As a mechanical engineer with a particular focus on anything industrial, my role involves design, analysis and investigative work. When a client comes to us with a technical problem we work with them to develop a solution. I also do project management work and help put together construction contracts and tender documents.

What do you enjoy most about what you do?

The exciting thing about my job is that when people ask me what I actually do, I struggle to tell them! It changes every day. I love it. It sounds cliché but when it comes to a Friday, I can’t wait to get back to work on a Monday.

How has your degree translated to ‘real world’ work?

The real value from a degree at UC is that there’s a huge amount of industry involvement. Before I’d even applied for my job, I already knew some of the people I’d be working with. You do practical and professional hours as part of your degree so by my final year I already had boots-on-the-ground experience, working as a contractor. It’s a degree that really sets you up for success. Once you finish, you can hit the ground running.
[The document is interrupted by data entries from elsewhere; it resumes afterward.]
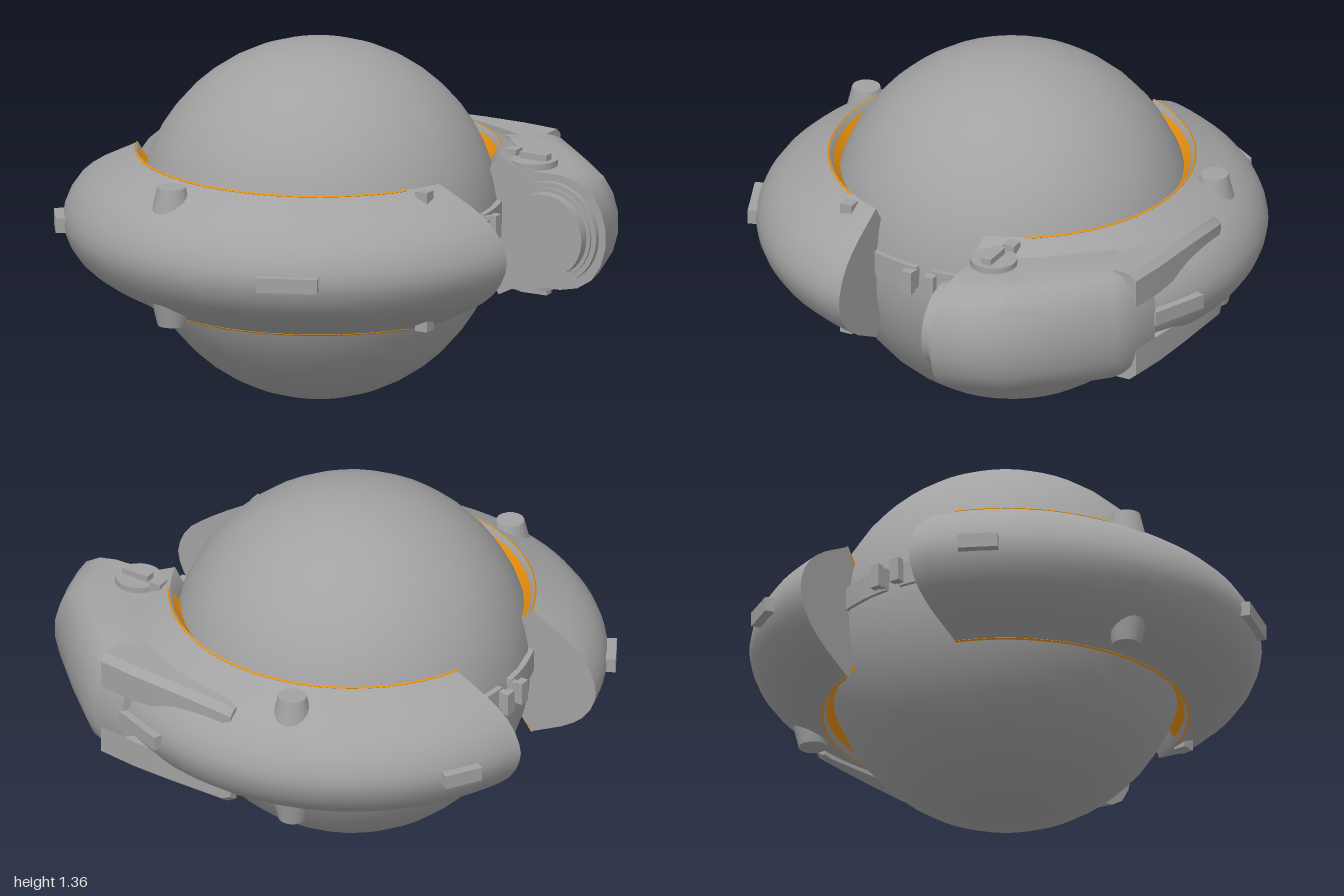
import * as THREE from 'three';
import { toCreasedNormals } from 'three/addons/utils/BufferGeometryUtils.js';

const CX = -0.09, CY = 0.685; // centre of the sphere and ring

// Closed solid through a list of equal-length loops; faces always point outward.
function loft(sections, crease = 0.6) {
  const tris = [];
  const n = sections[0].length;
  for (let i = 0; i < sections.length - 1; i++) {
    for (let j = 0; j < n; j++) {
      const k = (j + 1) % n;
      const a = sections[i][j], b = sections[i][k], c = sections[i + 1][k], d = sections[i + 1][j];
      tris.push([a, b, c], [a, c, d]);
    }
  }
  const cap = (loop, flip) => {
    const mid = loop.reduce((s, p) => s.add(p), new THREE.Vector3()).divideScalar(n);
    for (let j = 0; j < n; j++) {
      const p = loop[j], q = loop[(j + 1) % n];
      tris.push(flip ? [mid, q, p] : [mid, p, q]);
    }
  };
  cap(sections[0], true);
  cap(sections[sections.length - 1], false);
  const volume = tris.reduce((s, [a, b, c]) => s + a.dot(b.clone().cross(c)), 0);
  const flat = [];
  for (const [a, b, c] of tris) {
    for (const p of volume < 0 ? [a, c, b] : [a, b, c]) flat.push(p.x, p.y, p.z);
  }
  const g = new THREE.BufferGeometry();
  g.setAttribute('position', new THREE.Float32BufferAttribute(flat, 3));
  return toCreasedNormals(g, crease);
}

// Sweep an (r, h) profile around the sphere; side is +1 front or -1 back.
// The ends are cut along planes of constant z; start optionally overrides the first angle.
function sweep(profile, side, start, steps = 36) {
  const sections = [];
  for (let i = 0; i <= steps; i++) {
    sections.push(profile.map(([r, h]) => {
      const a0 = start ?? Math.asin(0.23 / r);
      const a1 = Math.PI - Math.asin(0.255 / r);
      const a = a0 + (a1 - a0) * i / steps;
      return new THREE.Vector3(CX + r * Math.cos(a), CY + h, side * r * Math.sin(a));
    }));
  }
  return loft(sections);
}

export function createModel() {
  const grey = new THREE.MeshStandardMaterial({ color: 0xa2a2a2 });
  grey.name = 'grey metal';
  const orange = new THREE.MeshStandardMaterial({ color: 0xe58e0e });
  orange.name = 'orange trim';

  const model = new THREE.Group();
  const add = (name, geometry, x = 0, y = 0, z = 0, material = grey) => {
    const m = new THREE.Mesh(geometry, material);
    m.name = name;
    m.position.set(x, y, z);
    model.add(m);
    return m;
  };
  const box = (w, h, d) => new THREE.BoxGeometry(w, h, d);

  add('sphereBody', new THREE.SphereGeometry(0.68, 36, 24), CX, CY, 0);

  // Bulging ring halves with orange inner lips
  const upper = [[0.68, 0.27], [0.745, 0.235], [0.81, 0.2], [0.86, 0.166], [0.9, 0.13], [0.932, 0.085], [0.95, 0.04]];
  const mirrored = (pts) => pts.map(([r, h]) => [r, -h]).reverse();
  const ringProfile = [[0.645, 0.215], ...upper, [0.957, 0], ...mirrored(upper), [0.645, -0.215]];
  const lip = [[0.684, 0.272], [0.64, 0.215], [0.65, 0.205], [0.689, 0.267]];
  for (const side of [1, -1]) {
    const label = side > 0 ? 'front' : 'back';
    add(label + 'RingHalf', sweep(ringProfile, side));
    add(label + 'UpperLip', sweep(lip, side, 0.57), 0, 0, 0, orange);
    add(label + 'LowerLip', sweep(mirrored(lip), side, 0.57), 0, 0, 0, orange);

    // Tangent plates on the outer rim
    for (const [angle, length, radius] of [[1.19, 0.23, 0.951], [2.59, 0.15, 0.957]]) {
      const plate = add(label + 'RimPlate', box(0.06, 0.056, length),
        CX + radius * Math.cos(angle), CY, side * radius * Math.sin(angle));
      plate.rotation.y = -side * angle;
    }

    // Studs and small blocks above and below the ring
    for (const up of [1, -1]) {
      const stud = add(label + 'Stud', new THREE.CylinderGeometry(0.053, 0.077, 0.1, 16), -0.31, CY + up * 0.217, side * 0.74);
      if (up < 0) stud.rotation.x = Math.PI;
      add(label + 'RingBlock', box(0.05, 0.05, 0.05), 0.55, CY + up * 0.245, side * 0.345);
    }

    // Bands bridging the gaps, each ending in a clip
    for (const dir of [1, -1]) {
      const shape = new THREE.Shape();
      const a0 = 0.045, a1 = 0.42;
      shape.absarc(0, 0, 0.693, a0, a1, false);
      shape.absarc(0, 0, 0.66, a1, a0, true);
      const band = new THREE.ExtrudeGeometry(shape, { depth: 0.09, bevelEnabled: false, curveSegments: 8 });
      band.rotateX(Math.PI / 2);
      // Turn the arc into the quadrant it belongs to
      const turn = { '1,1': 0, '1,-1': a0 + a1, '-1,1': Math.PI + a0 + a1, '-1,-1': Math.PI }[dir + ',' + side];
      band.rotateY(turn);
      add(label + 'Band', band, CX, 0.78, 0);
      add(label + 'ClipStem', box(0.08, 0.075, 0.025), CX + dir * 0.7, 0.735, side * 0.04);
      add(label + 'ClipHead', box(0.03, 0.09, 0.042), CX + dir * 0.727, 0.735, side * 0.046);
    }
  }

  // Side pod wrapped around the back right of the ring
  const podHalf = [[0, 1], [0.3, 1], [0.55, 1], [0.72, 0.93], [0.86, 0.76], [0.95, 0.5], [1, 0.17]];
  const podLoop = [...podHalf, ...podHalf.map(([u, v]) => [u, -v]).reverse()];
  // Each station: inner x, z, outer x, z, half height
  const stations = [
    [0.57, -0.24, 0.997, -0.245, 0.222],
    [0.55, -0.35, 0.965, -0.36, 0.224],
    [0.5, -0.45, 0.925, -0.475, 0.225],
    [0.44, -0.54, 0.75, -0.65, 0.225],
    [0.38, -0.62, 0.575, -0.81, 0.224],
    [0.33, -0.66, 0.51, -0.842, 0.215],
    [0.25, -0.7, 0.37, -0.86, 0.19],
  ];
  add('sidePod', loft(stations.map(([ix, iz, ox, oz, h]) => podLoop.map(([u, v]) =>
    new THREE.Vector3(ix + (ox - ix) * u, CY + h * v, iz + (oz - iz) * u)))));

  // Two prongs reaching back from the pod; station: x, inner z, outer z, low, high
  const prongs = [
    [0.48, -0.62, -0.838, 0.08, 0.222],
    [0.33, -0.70, -0.858, 0.09, 0.222],
    [0.16, -0.775, -0.868, 0.1, 0.22],
    [-0.09, -0.82, -0.882, 0.12, 0.212],
    [-0.12, -0.83, -0.872, 0.13, 0.2],
  ];
  for (const up of [1, -1]) {
    add(up > 0 ? 'upperProng' : 'lowerProng', loft(prongs.map(([x, zi, zo, lo, hi]) => [
      [hi, zi], [hi, zo + 0.03], [hi - 0.025, zo], [lo, zo], [lo, zi],
    ].map(([h, z]) => new THREE.Vector3(x, CY + up * h, z)))));

    // Hinge disc with a raised key
    add('hingeDisc', new THREE.CylinderGeometry(0.088, 0.088, 0.05, 24), 0.65, CY + up * 0.222, -0.325);
    add('hingeKey', box(0.115, 0.03, 0.04), 0.655, CY + up * 0.256, -0.325);
  }

  // Stepped round cap on the open end of the pod
  for (const [r, z0, z1] of [[0.195, -0.26, -0.222], [0.175, -0.24, -0.212], [0.16, -0.24, -0.172]]) {
    const disc = new THREE.CylinderGeometry(r, r, z1 - z0, 32);
    disc.rotateX(Math.PI / 2);
    add('podCap', disc, 0.775, CY, (z0 + z1) / 2);
  }

  return model;
}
What are you most passionate about in engineering?

As a society, we’re coming into a new era. There’s a lot of focus on things like sustainability and future proofing. When people think ‘industrial’, they usually think ‘dirty’. But we’re shifting our focus so we can benefit the environment and minimise our global impact. At Beca, I’ve also had a lot of involvement with emerging technologies and how we can apply them to help our clients. Being at the forefront of a new trend is really exciting.

It sounds like engineering has the potential to have a huge positive impact!

Absolutely. The whole reason I did engineering was because I wanted to have a purpose and help change the world for the better. Not to be biased towards engineering, but I don’t think many people can say they’ve helped design a wastewater treatment facility that will positively influence an entire city. Engineering really does have the power to transform the world.

What was your favourite accomplishment at UC?

It’s not what you do on paper, it’s the opportunities you get to be part of at UC that are most valuable. In my final year I was part of a student team that built a high performance electric race car which we competed with in Melbourne, representing UC. An opportunity like that doesn’t happen everyday. But overall, the best thing was developing a professional network before I’d even gotten a job. New Zealand’s a small place, and you’ll bump into the same people throughout your career. So relationships are everything.

Beyond your job, you’re a volunteer ambassador too?

I volunteer with an Engineering New Zealand programme called Futureintech. It’s an initiative which aims to expose school students to STEM subjects – science, technology, engineering and maths. As part of that I go into schools and talk about my career. I try to inspire students who might not have thought of STEM as an option. I’m also mentoring a group of high school students who are building an electric go-kart, which fits perfectly with my own experience!

You’re still early into your career. Long term, what would you like to achieve?

I’d like to make a lasting impact in the industry, in New Zealand and overseas. I want to work with clients on projects, and be able to stand back at the end and say, “wow, look at what we’ve done to help the world”. It’s that sense of making a difference that motivates me. It’s why I do what I do.